12 years of slavery are presented as agonizing, painful, and full of suffering, but moving on is as easy as returning home. It’s as if slavery was not, in fact, an event which lead to the extended disenfranchisement of blacks from Jim Crowe to Stop and Frisk. It was horrible, but it was isolated, and all we need to do is hug our families and forget it ever happened.
The narrative espoused by 12 Years a Slave in this manner precisely reflects what most white Americans would like to believe, a narrative that they, in many cases, cling to.
But that narrative is not reality. I don’t have token milestones to point to, unfortunately, all I have are more statistics. Blacks are disproportionately arrested and incarcerated. They are disproportionately shot and killed by police. They are disproportionately exposed to poverty and drugs. They are paid less. They enjoy less political representation and fewer educational opportunities. These are all things that society at large has the power to change, and yet it is reluctant even to address them.
I’m going to assume we all agree not to correlate blackness with inherent inferiority as a result of these statistics, and instead recognize them for what they really are: a mortifying reminder of the long-reaching effects of slavery.

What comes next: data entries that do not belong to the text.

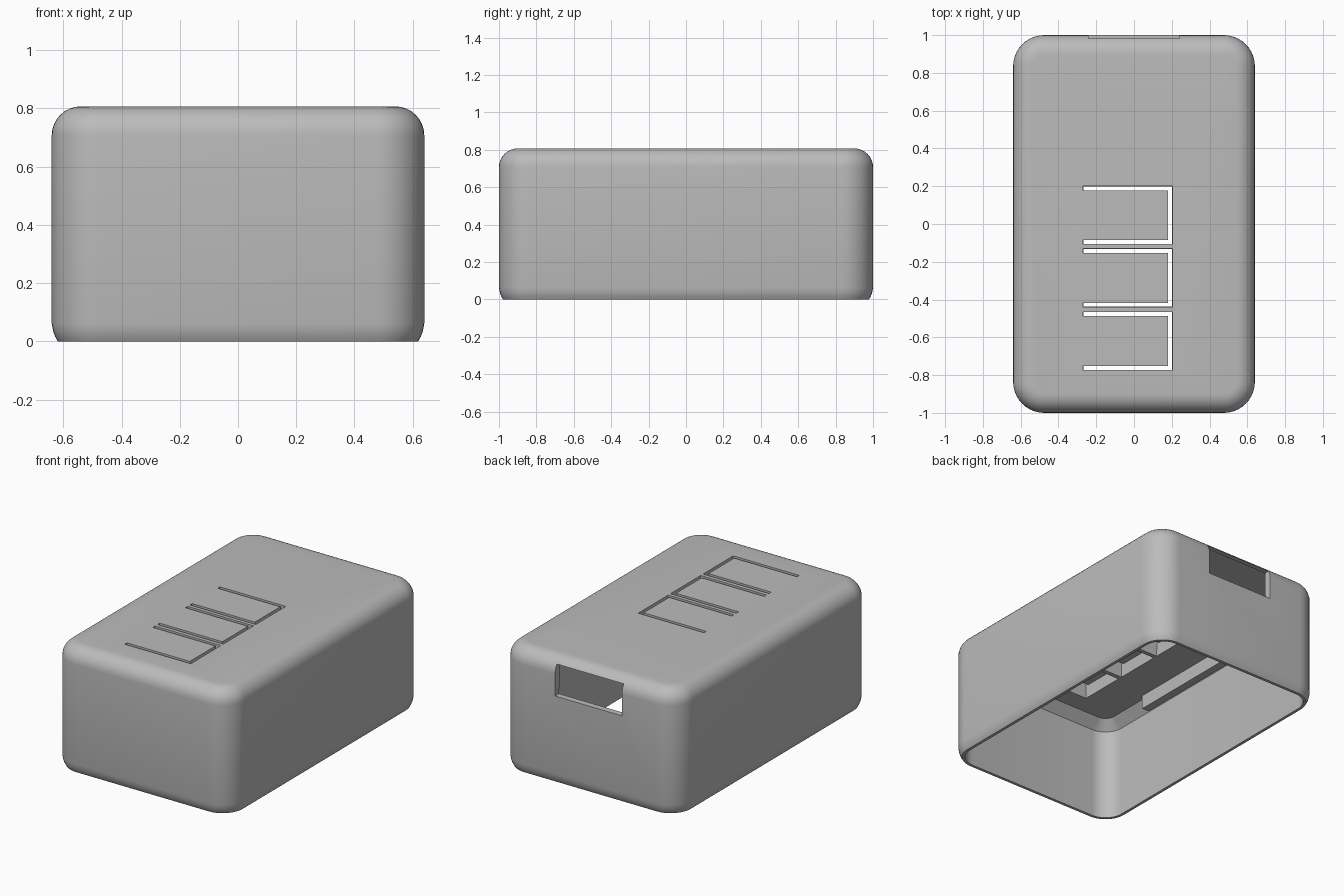
import bpy, bmesh, math

cube = bpy.data.objects.get("Cube")
if cube:
    bpy.data.objects.remove(cube, do_unlink=True)

HALF_X, HALF_Y, HEIGHT = 0.64, 1.0, 0.807
CORNER, FILLET, WALL = 0.165, 0.1, 0.04
CEILING = 0.66

gray = bpy.data.materials.new("light_gray_plastic")
gray.use_nodes = True
gray.diffuse_color = (0.5, 0.5, 0.5, 1)
gray.node_tree.nodes["Principled BSDF"].inputs["Base Color"].default_value = (0.5, 0.5, 0.5, 1)


def make_object(name, bm):
    bmesh.ops.recalc_face_normals(bm, faces=bm.faces)
    mesh = bpy.data.meshes.new(name)
    bm.to_mesh(mesh)
    bm.free()
    mesh.materials.append(gray)
    obj = bpy.data.objects.new(name, mesh)
    bpy.context.collection.objects.link(obj)
    return obj


def rounded_ring(bm, inset, z, steps=10):
    """Rounded rectangle outline, offset inward from the outer wall."""
    r = CORNER - inset
    cx, cy = HALF_X - CORNER, HALF_Y - CORNER
    verts = []
    for quarter, (sx, sy) in enumerate([(1, 1), (-1, 1), (-1, -1), (1, -1)]):
        for i in range(steps + 1):
            a = math.pi / 2 * (quarter + i / steps)
            verts.append(bm.verts.new((sx * cx + r * math.cos(a), sy * cy + r * math.sin(a), z)))
    return verts


def loft(name, profile):
    """Closed solid through rounded outlines given as (inset, z)."""
    bm = bmesh.new()
    rings = [rounded_ring(bm, inset, z) for inset, z in profile]
    n = len(rings[0])
    for low, high in zip(rings, rings[1:]):
        for i in range(n):
            j = (i + 1) % n
            bm.faces.new((low[i], low[j], high[j], high[i]))
    bm.faces.new(rings[0][::-1])
    bm.faces.new(rings[-1])
    return make_object(name, bm)


def box(name, x, y, z):
    bm = bmesh.new()
    bmesh.ops.create_cube(bm, size=1)
    for v in bm.verts:
        v.co = [lo + (c + 0.5) * (hi - lo) for c, (lo, hi) in zip(v.co, (x, y, z))]
    return make_object(name, bm)


def cut(target, cutter):
    """Subtract the cutter, keep the result and drop the cutter."""
    cutter.hide_render = True
    mod = target.modifiers.new("cut", "BOOLEAN")
    mod.operation = "DIFFERENCE"
    mod.solver = "EXACT"
    mod.object = cutter
    bpy.context.view_layer.update()
    graph = bpy.context.evaluated_depsgraph_get()
    result = bpy.data.meshes.new_from_object(target.evaluated_get(graph))
    target.modifiers.clear()
    target.data = result
    bpy.data.objects.remove(cutter, do_unlink=True)


# Outer body: slight tuck at the base, large fillet at the top
profile = [(0.021, 0), (0.012, 0.016), (0.005, 0.035), (0, 0.062)]
for i in range(9):
    a = math.pi / 2 * i / 8
    profile.append((FILLET * (1 - math.cos(a)), HEIGHT - FILLET * (1 - math.sin(a))))
body = loft("case_body", profile)

# Hollow interior, open below, with a chamfer under the thick ceiling
cut(body, loft("cavity_cutter", [(WALL, -0.1), (WALL, 0.6), (WALL + 0.06, CEILING)]))

# Higher ceiling behind the rear port, then the port itself
cut(body, box("rear_recess_cutter", (-0.45, 0.45), (0.6, 0.95), (0.5, 0.77)))
cut(body, box("port_cutter", (-0.24, 0.24), (0.9, 1.1), (0.565, 0.765)))

# Three flexible push tabs: thinned from below and outlined by a U slot
SLOT = 0.023
X0, X1 = -0.27, 0.203
for top, bottom in [(0.2, -0.107), (-0.131, -0.44), (-0.465, -0.774)]:
    cut(body, box("tab_pocket_cutter", (X0 + 0.002, X1 - 0.002),
                  (bottom + 0.002, top - 0.002), (0.55, 0.745)))
    # U-shaped slot as one extruded outline
    bm = bmesh.new()
    outline = [(X0, bottom), (X1, bottom), (X1, top), (X0, top), (X0, top - SLOT),
               (X1 - SLOT, top - SLOT), (X1 - SLOT, bottom + SLOT), (X0, bottom + SLOT)]
    face = bm.faces.new([bm.verts.new((x, y, 0.7)) for x, y in outline])
    grown = bmesh.ops.extrude_face_region(bm, geom=[face])["geom"]
    bmesh.ops.translate(bm, vec=(0, 0, 0.2),
                        verts=[g for g in grown if isinstance(g, bmesh.types.BMVert)])
    cut(body, make_object("slot_cutter", bm))

# Smooth fillets with crisp cut edges
bpy.ops.object.select_all(action="DESELECT")
body.select_set(True)
bpy.context.view_layer.objects.active = body
bpy.ops.object.shade_smooth_by_angle(angle=math.radians(30))

# Retaining rails under the ceiling along both long sides
for side, sign in (("right", -1), ("left", 1)):
    box(side + "_inner_rail", sorted((sign * 0.51, sign * 0.56)), (-0.53, 0.53), (0.57, 0.675))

When these statistics become proportionate, when the reality of a racially integrated society mirrors that of the illusion presented of Northern States in 12 Years a Slave, then we can say this chapter is closed. But that is not the reality, and it never will be for as long as we refuse to reconcile with these issues.